by Kat Hunter
If anyone can pull a few extra minutes or miles out of a runner, it’s probably Leah Soro Skinner. A former Division 1 cross country and track athlete at the University of Tennessee, she has the background and the experience. But more than that, she has the personality. If you talk to her about running even for a few minutes, you come away with the impression that she’s someone you can trust, someone who knows a lot about and cares deeply for the subject matter.
Leah started her coaching business, Enlightened Performance, in February. Currently all of her clients are marathoners, though she doesn’t specifically focus on that distance. Some are beginners, while others have targeted goals like qualifying for the Boston Marathon. She also works with high school students at St. Michael's Catholic Academy as assistant coach to Jeff Cunningham, esteemed head coach of Rogue High School Training.
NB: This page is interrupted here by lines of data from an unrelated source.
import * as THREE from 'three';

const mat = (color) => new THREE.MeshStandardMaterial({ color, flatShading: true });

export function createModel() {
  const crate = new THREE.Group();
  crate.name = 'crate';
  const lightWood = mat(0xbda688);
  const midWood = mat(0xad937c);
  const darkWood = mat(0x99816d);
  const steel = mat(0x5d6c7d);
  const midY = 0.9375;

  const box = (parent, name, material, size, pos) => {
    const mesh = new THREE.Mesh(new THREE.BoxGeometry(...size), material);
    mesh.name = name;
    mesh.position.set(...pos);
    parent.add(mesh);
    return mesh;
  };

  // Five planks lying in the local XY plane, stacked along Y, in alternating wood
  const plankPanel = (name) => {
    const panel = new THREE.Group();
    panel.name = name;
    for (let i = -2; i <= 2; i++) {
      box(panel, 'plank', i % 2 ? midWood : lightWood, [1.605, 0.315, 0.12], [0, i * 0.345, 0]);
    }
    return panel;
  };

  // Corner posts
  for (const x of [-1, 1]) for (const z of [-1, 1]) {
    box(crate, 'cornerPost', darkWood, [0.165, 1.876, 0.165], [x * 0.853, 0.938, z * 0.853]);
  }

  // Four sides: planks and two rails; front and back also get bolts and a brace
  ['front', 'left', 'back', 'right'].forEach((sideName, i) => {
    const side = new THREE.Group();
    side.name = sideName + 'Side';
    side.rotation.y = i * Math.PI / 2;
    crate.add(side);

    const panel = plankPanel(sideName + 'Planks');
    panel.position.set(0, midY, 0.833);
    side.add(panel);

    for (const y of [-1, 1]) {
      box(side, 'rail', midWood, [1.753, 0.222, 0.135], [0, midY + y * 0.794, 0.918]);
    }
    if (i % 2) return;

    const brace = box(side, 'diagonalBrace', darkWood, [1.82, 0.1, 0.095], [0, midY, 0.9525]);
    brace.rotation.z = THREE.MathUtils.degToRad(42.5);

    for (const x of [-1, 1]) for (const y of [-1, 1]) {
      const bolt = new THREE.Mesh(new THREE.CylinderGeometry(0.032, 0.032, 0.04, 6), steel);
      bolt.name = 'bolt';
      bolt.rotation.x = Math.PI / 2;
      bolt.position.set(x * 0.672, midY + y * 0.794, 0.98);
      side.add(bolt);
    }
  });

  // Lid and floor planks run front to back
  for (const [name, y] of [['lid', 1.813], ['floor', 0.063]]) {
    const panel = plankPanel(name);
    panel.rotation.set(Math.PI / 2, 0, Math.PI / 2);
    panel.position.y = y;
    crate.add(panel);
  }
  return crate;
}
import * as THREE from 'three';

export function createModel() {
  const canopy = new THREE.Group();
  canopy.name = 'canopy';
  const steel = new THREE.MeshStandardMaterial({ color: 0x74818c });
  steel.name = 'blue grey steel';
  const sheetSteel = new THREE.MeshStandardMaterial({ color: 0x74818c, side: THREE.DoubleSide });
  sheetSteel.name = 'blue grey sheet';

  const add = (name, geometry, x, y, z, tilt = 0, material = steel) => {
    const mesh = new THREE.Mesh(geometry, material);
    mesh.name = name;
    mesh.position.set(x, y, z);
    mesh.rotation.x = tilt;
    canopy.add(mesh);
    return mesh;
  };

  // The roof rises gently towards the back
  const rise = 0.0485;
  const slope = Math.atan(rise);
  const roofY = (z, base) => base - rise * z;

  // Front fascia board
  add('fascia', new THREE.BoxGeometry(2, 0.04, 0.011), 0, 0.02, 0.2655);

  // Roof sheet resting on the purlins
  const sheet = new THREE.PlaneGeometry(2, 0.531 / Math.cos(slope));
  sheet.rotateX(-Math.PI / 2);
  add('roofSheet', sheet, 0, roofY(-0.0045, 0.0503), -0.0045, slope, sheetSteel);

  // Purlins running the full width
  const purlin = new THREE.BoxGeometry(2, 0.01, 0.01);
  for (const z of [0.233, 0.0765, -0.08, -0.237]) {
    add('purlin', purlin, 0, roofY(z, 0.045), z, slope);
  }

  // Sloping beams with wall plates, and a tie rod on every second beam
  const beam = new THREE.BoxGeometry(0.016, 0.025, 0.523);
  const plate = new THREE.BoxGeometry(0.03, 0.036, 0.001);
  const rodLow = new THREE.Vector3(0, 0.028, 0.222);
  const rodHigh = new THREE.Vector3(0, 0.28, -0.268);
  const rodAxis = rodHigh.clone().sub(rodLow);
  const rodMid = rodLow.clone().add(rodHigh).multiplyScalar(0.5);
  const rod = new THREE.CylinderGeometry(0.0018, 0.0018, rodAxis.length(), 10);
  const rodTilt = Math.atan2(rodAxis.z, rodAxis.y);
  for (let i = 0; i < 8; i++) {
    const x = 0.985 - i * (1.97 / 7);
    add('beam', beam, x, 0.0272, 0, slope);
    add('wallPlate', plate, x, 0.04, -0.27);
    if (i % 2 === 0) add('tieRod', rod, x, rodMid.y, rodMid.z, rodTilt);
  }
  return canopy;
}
Leah says she plans to keep her business small and as “hands on” as possible. “A lot of running programs are kind of generic. My coaching is really tailored toward the individual athletes – their previous running experience, the kind of injuries they’ve had, their long-term goals. One of my biggest questions is ‘what do you like to do?’ Are you better at tempo? Are you better at speedwork? What gets you excited about running?”
Separating training into four phases, Leah has her athletes do as much of their preferred type of workout as possible in the hardest phase so they don’t get burned out. She also adapts workouts to the runner’s personal life, taking into account work, stress, kids, sleep, time, and other events and obligations that affect performance. The training plan is never set in stone.
Leah’s husband, Gray Skinner, is a cat 1 cyclist. A full-time lawyer, he coaches a small number of cyclists on the side. Leah is a cyclist as well, racing as a cat 3 for Snapple-ATC Racing. The Skinners are considering combining their expertise in the two disciplines in a multisport program. This program wouldn't be specifically designed for dedicated triathletes, but rather those athletes who fall somewhere in between – an individual who wants to compete in both running and triathlon, for example, or someone who’s simply interested in incorporating running and cycling in a general fitness program.
So what is it about coaches – those magical leprechauns and sometimes evil taskmasters – that makes them so successful at leading athletes to that long-sought pot of gold at the finish line?
For starters, Leah says, it’s very beneficial to work with someone who’s emotionally removed. “’Well, I was really tired but I pushed through it’ – you hear that all the time in running. Or, ‘I was super tired and I did it anyway because it was on the training plan.’ As a coach, you can say that’s not important. Running through injuries, running through being tired, running through illness, those are things you can step in and say, ‘Look, as your coach, I don’t recommend this.’ It prolongs the season.”
Leah says she herself used to be a “presser” and was frequently injured. “Every run was fast, every workout was hard, everything I did was all out... I never really took it easy and relaxed. As a coach, I don’t want people to press. I want them to have some intention in what they’re doing. I want them to understand the purpose of every single workout and why it’s so important to rest and to consider your stress level and how much sleep you’ve had.”
“I also had a lot of racing anxiety in college because I put so much emphasis on the results of the race,” she says. “My big thing is taking a very holistic approach because the sport is so much fun and it’s not good to waste all that energy on negative expectations.”
Another benefit of coaching, Leah says, is having someone to plan and interpret your workouts. Many people don’t fully understand the structure of the training plans in one-size-fits-all, do-it-yourself running books, especially if they haven’t been running for a long time. “I don’t think they understand how each of those workouts affects them physiologically, even if they read the whole book. And every runner is very different. As a coach, as someone removed, you can say, ‘You’re not responding very well to this workout, and you’re tired three days later. Maybe we should do this other kind of workout when you have this one backed up right behind it.’”
A coach can be someone to help define your expectations, to celebrate with you when you meet your goals or to help you come up with an improved plan when you don’t. Leah says, however, that the number one benefit is accountability. “Just saying I am dedicated to this, I’m dedicated to this goal, I’m going to have complete confidence in this coach that he or she is going to get me to that goal. Just doing that one step will make you successful and will make you run PRs.”